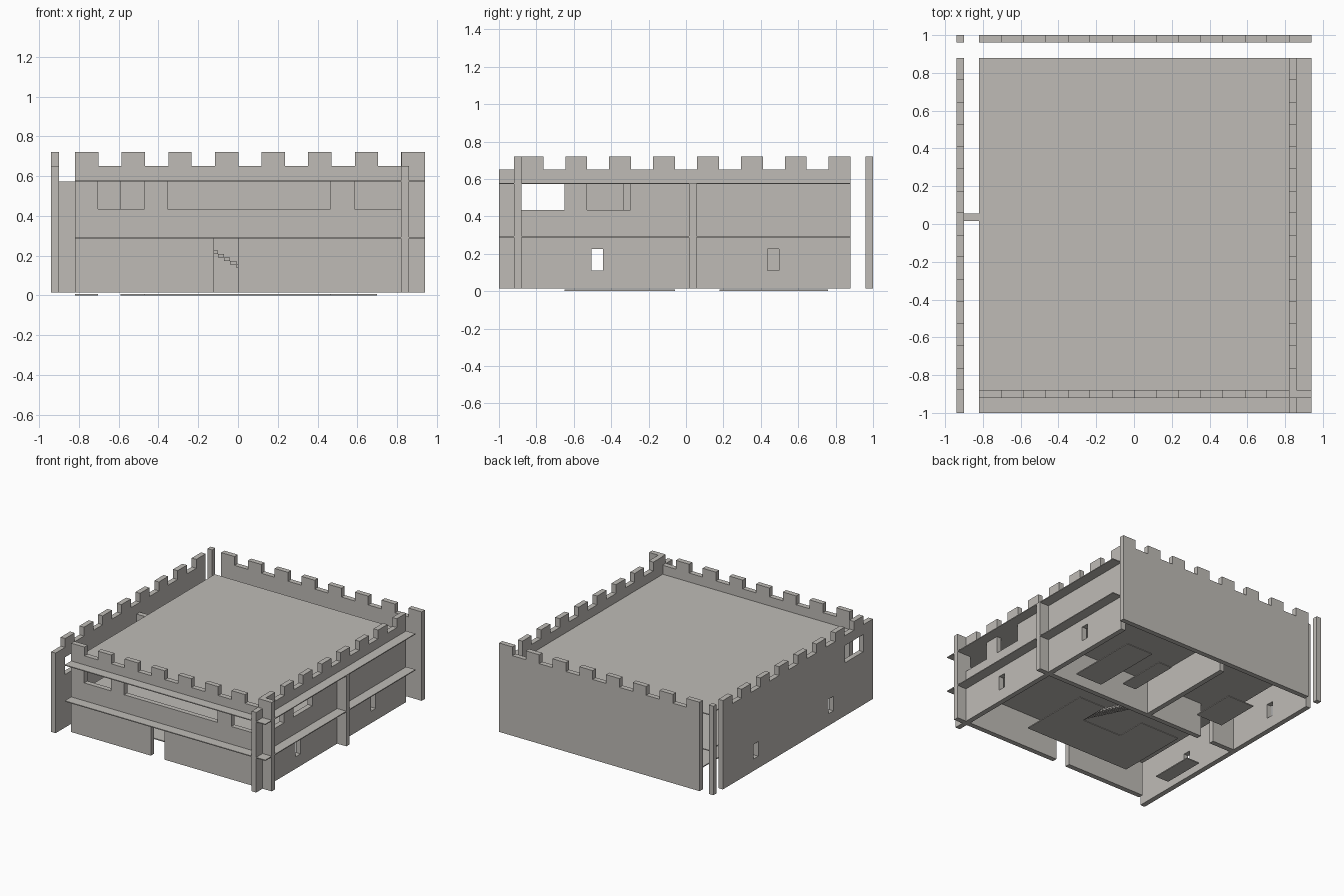
import bpy
import bmesh
from mathutils import Vector

cube = bpy.data.objects.get("Cube")
if cube:
    bpy.data.objects.remove(cube, do_unlink=True)

stone = bpy.data.materials.new("warm_grey_stone")
stone.use_nodes = True
colour = (0.52, 0.50, 0.47, 1)
stone.diffuse_color = colour
stone.node_tree.nodes["Principled BSDF"].inputs["Base Color"].default_value = colour

UNIT = 1.76 / 15          # merlon width
THICK = 0.04
BASE, MID, ROOF, WALK, TOP = 0.015, 0.287, 0.572, 0.65, 0.72


def panel(name, axis, pos, a, b, voids=(), thick=THICK):
    """Flat board normal to an axis, covering a..b, with rectangular voids (u0, v0, u1, v1)."""
    us = sorted({a[0], b[0], *(w[i] for w in voids for i in (0, 2))})
    vs = sorted({a[1], b[1], *(w[i] for w in voids for i in (1, 3))})
    us = [u for u in us if a[0] <= u <= b[0]]
    vs = [v for v in vs if a[1] <= v <= b[1]]
    place = {"x": lambda u, v: (pos, u, v),
             "y": lambda u, v: (u, pos, v),
             "z": lambda u, v: (u, v, pos)}[axis]
    bm = bmesh.new()
    for u0, u1 in zip(us, us[1:]):
        for v0, v1 in zip(vs, vs[1:]):
            cu, cv = (u0 + u1) / 2, (v0 + v1) / 2
            if u1 - u0 < 1e-5 or any(w[0] < cu < w[2] and w[1] < cv < w[3] for w in voids):
                continue
            corners = ((u0, v0), (u1, v0), (u1, v1), (u0, v1))
            bm.faces.new([bm.verts.new(place(*c)) for c in corners])
    bmesh.ops.remove_doubles(bm, verts=bm.verts, dist=1e-5)
    grown = bmesh.ops.extrude_face_region(bm, geom=bm.faces[:])["geom"]
    shift = Vector([thick if axis == k else 0 for k in "xyz"])
    bmesh.ops.translate(bm, vec=shift, verts=[g for g in grown if isinstance(g, bmesh.types.BMVert)])
    bmesh.ops.recalc_face_normals(bm, faces=bm.faces)
    bmesh.ops.dissolve_limit(bm, angle_limit=0.01, verts=bm.verts, edges=bm.edges)
    mesh = bpy.data.meshes.new(name)
    bm.to_mesh(mesh)
    bm.free()
    mesh.materials.append(stone)
    obj = bpy.data.objects.new(name, mesh)
    bpy.context.collection.objects.link(obj)
    return obj


def gaps(start):
    """Crenel gaps between eight merlons."""
    return [(start + UNIT * k, WALK, start + UNIT * (k + 1), TOP) for k in range(1, 14, 2)]


# Outer walls
WIN_LOW, WIN_HIGH = 0.435, ROOF
door = (-2 * 0.06, BASE, 0, MID)
front_windows = [(u0, WIN_LOW, u1, WIN_HIGH) for u0, u1 in ((-0.705, -0.47), (-0.355, 0.465), (0.585, 0.82))]
panel("front_wall", "y", -0.92, (-0.82, BASE), (0.94, TOP), gaps(-0.82) + front_windows + [door])
panel("back_wall", "y", 0.96, (-0.82, BASE), (0.94, TOP), gaps(-0.82))

slits = [(y, 0.11, y + 0.06, 0.225) for y in (-0.505, 0.437)]
corner_window = (-0.88, WIN_LOW, -0.65, WIN_HIGH)
low_end = (-1, WALK, -0.88, TOP)
side = gaps(-0.88) + slits + [corner_window, low_end]
panel("left_side_wall", "x", 0.82, (-1, BASE), (0.88, TOP), side + [(-0.53, WIN_LOW, -0.297, WIN_HIGH)])
panel("right_side_wall", "x", -0.94, (-1, BASE), (0.88, TOP), side)
panel("corner_post", "x", -0.94, (0.96, BASE), (1.0, TOP))

# Floors
for name, z in (("middle_floor", MID), ("roof_floor", ROOF)):
    panel(name, "z", z, (-0.82, -1), (0.94, 0.88), thick=0.007)

# Inner walls
panel("cross_wall", "y", 0.015, (-0.90, BASE), (0.94, ROOF), [(-0.705, BASE, -0.59, MID)])
panel("back_room_wall", "x", -0.12, (0.04, BASE), (0.88, MID))
panel("upper_room_wall", "y", -0.335, (-0.59, MID), (0.47, ROOF))

# Loose ground plates
plates = {
    "hall_plate": ((-0.47, -0.65), (0.465, -0.06), [(-0.12, -0.30, 0.23, -0.06)]),
    "store_plate": ((0.465, 0.18), (0.70, 0.76), []),
    "narrow_plate": ((0.23, 0.29), (0.35, 0.70), []),
    "chamber_plate": ((-0.59, 0.29), (-0.355, 0.65), []),
    "side_plate": ((-0.82, -0.59), (-0.705, -0.24), []),
}
for name, (a, b, holes) in plates.items():
    panel(name, "z", 0, a, b, holes, thick=0.008)

# Staircase rising towards -x
for k in range(15):
    x = 0.24 - 0.031 * k
    panel(f"stair_{k + 1}", "z", 0.015 + 0.0175 * k, (x - 0.031, -0.30), (x, -0.18), thick=0.0175)
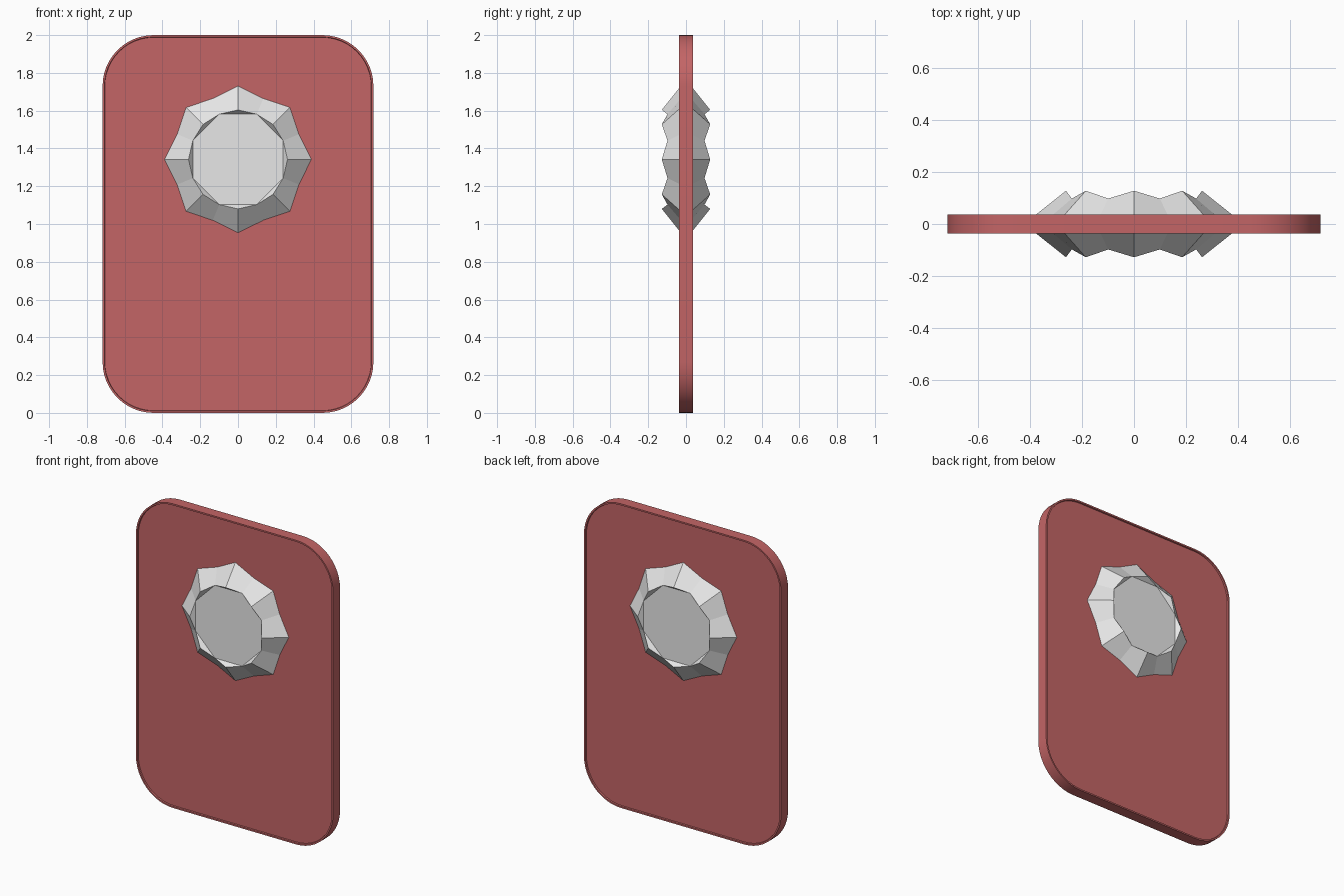
import bpy, bmesh, math

if "Cube" in bpy.data.objects:
    bpy.data.objects.remove(bpy.data.objects["Cube"])

def material(name, rgb):
    m = bpy.data.materials.new(name)
    m.diffuse_color = (*rgb, 1)
    m.use_nodes = True
    m.node_tree.nodes["Principled BSDF"].inputs["Base Color"].default_value = m.diffuse_color
    return m

def make_object(name, bm, mat):
    bmesh.ops.recalc_face_normals(bm, faces=bm.faces)
    me = bpy.data.meshes.new(name)
    bm.to_mesh(me)
    bm.free()
    me.materials.append(mat)
    ob = bpy.data.objects.new(name, me)
    bpy.context.collection.objects.link(ob)
    return ob

def loft(bm, rings):
    """Bridge equal-length vertex rings one after another."""
    for a, b in zip(rings, rings[1:]):
        n = len(a)
        for i in range(n):
            j = (i + 1) % n
            bm.faces.new((a[i], a[j], b[j], b[i]))

red = material("muted red", (0.55, 0.13, 0.133))
silver = material("light grey", (0.8, 0.8, 0.8))

# Rounded card with a thin raised rim around slightly recessed faces
HALF_W, HALF_H, RADIUS, SEG = 0.717, 1.0, 0.27, 12

def card_ring(bm, inset, y):
    r = RADIUS - inset
    ring = []
    for k, (sx, sz) in enumerate(((1, 1), (-1, 1), (-1, -1), (1, -1))):
        for s in range(SEG + 1):
            a = math.pi / 2 * (k + s / SEG)
            ring.append(bm.verts.new((sx * (HALF_W - RADIUS) + r * math.cos(a), y,
                                      1 + sz * (HALF_H - RADIUS) + r * math.sin(a))))
    return ring

bm = bmesh.new()
rings = [card_ring(bm, i, y) for i, y in
         ((0.012, -0.027), (0.010, -0.036), (0, -0.036),
          (0, 0.036), (0.010, 0.036), (0.012, 0.027))]
loft(bm, rings)
bm.faces.new(rings[0])
bm.faces.new(rings[-1])
card = make_object("card", bm, red)
bpy.context.view_layer.objects.active = card
card.select_set(True)
bpy.ops.object.shade_smooth_by_angle(angle=math.radians(30))

# Faceted star gem through the card: peaks alternate with valleys
CENTRE_Z = 1.342

def star_ring(bm, peak, valley):
    ring = []
    for i in range(16):
        r, y = valley if i % 2 else peak
        a = math.pi * i / 8
        ring.append(bm.verts.new((r * math.cos(a), y, CENTRE_Z + r * math.sin(a))))
    return ring

bm = bmesh.new()
rings = [star_ring(bm, (p, yp), (v, yv)) for p, yp, v, yv in
         ((0.262, -0.128, 0.259, -0.098), (0.39, -0.026, 0.35, -0.026),
          (0.39, 0.026, 0.35, 0.026), (0.262, 0.128, 0.259, 0.098))]
loft(bm, rings)
for ring in (rings[0], rings[-1]):
    bm.faces.new(ring[1::2])                      # sunken octagon
    for i in range(0, 16, 2):                     # inner side of each peak
        bm.faces.new((ring[i - 1], ring[i], ring[i + 1]))
make_object("star_gem", bm, silver)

++++++++

### [YOUR INSTRUCTIONS]
State how many lines of the records above contain the word "data", giving only that number.

### [RESPONSE]
10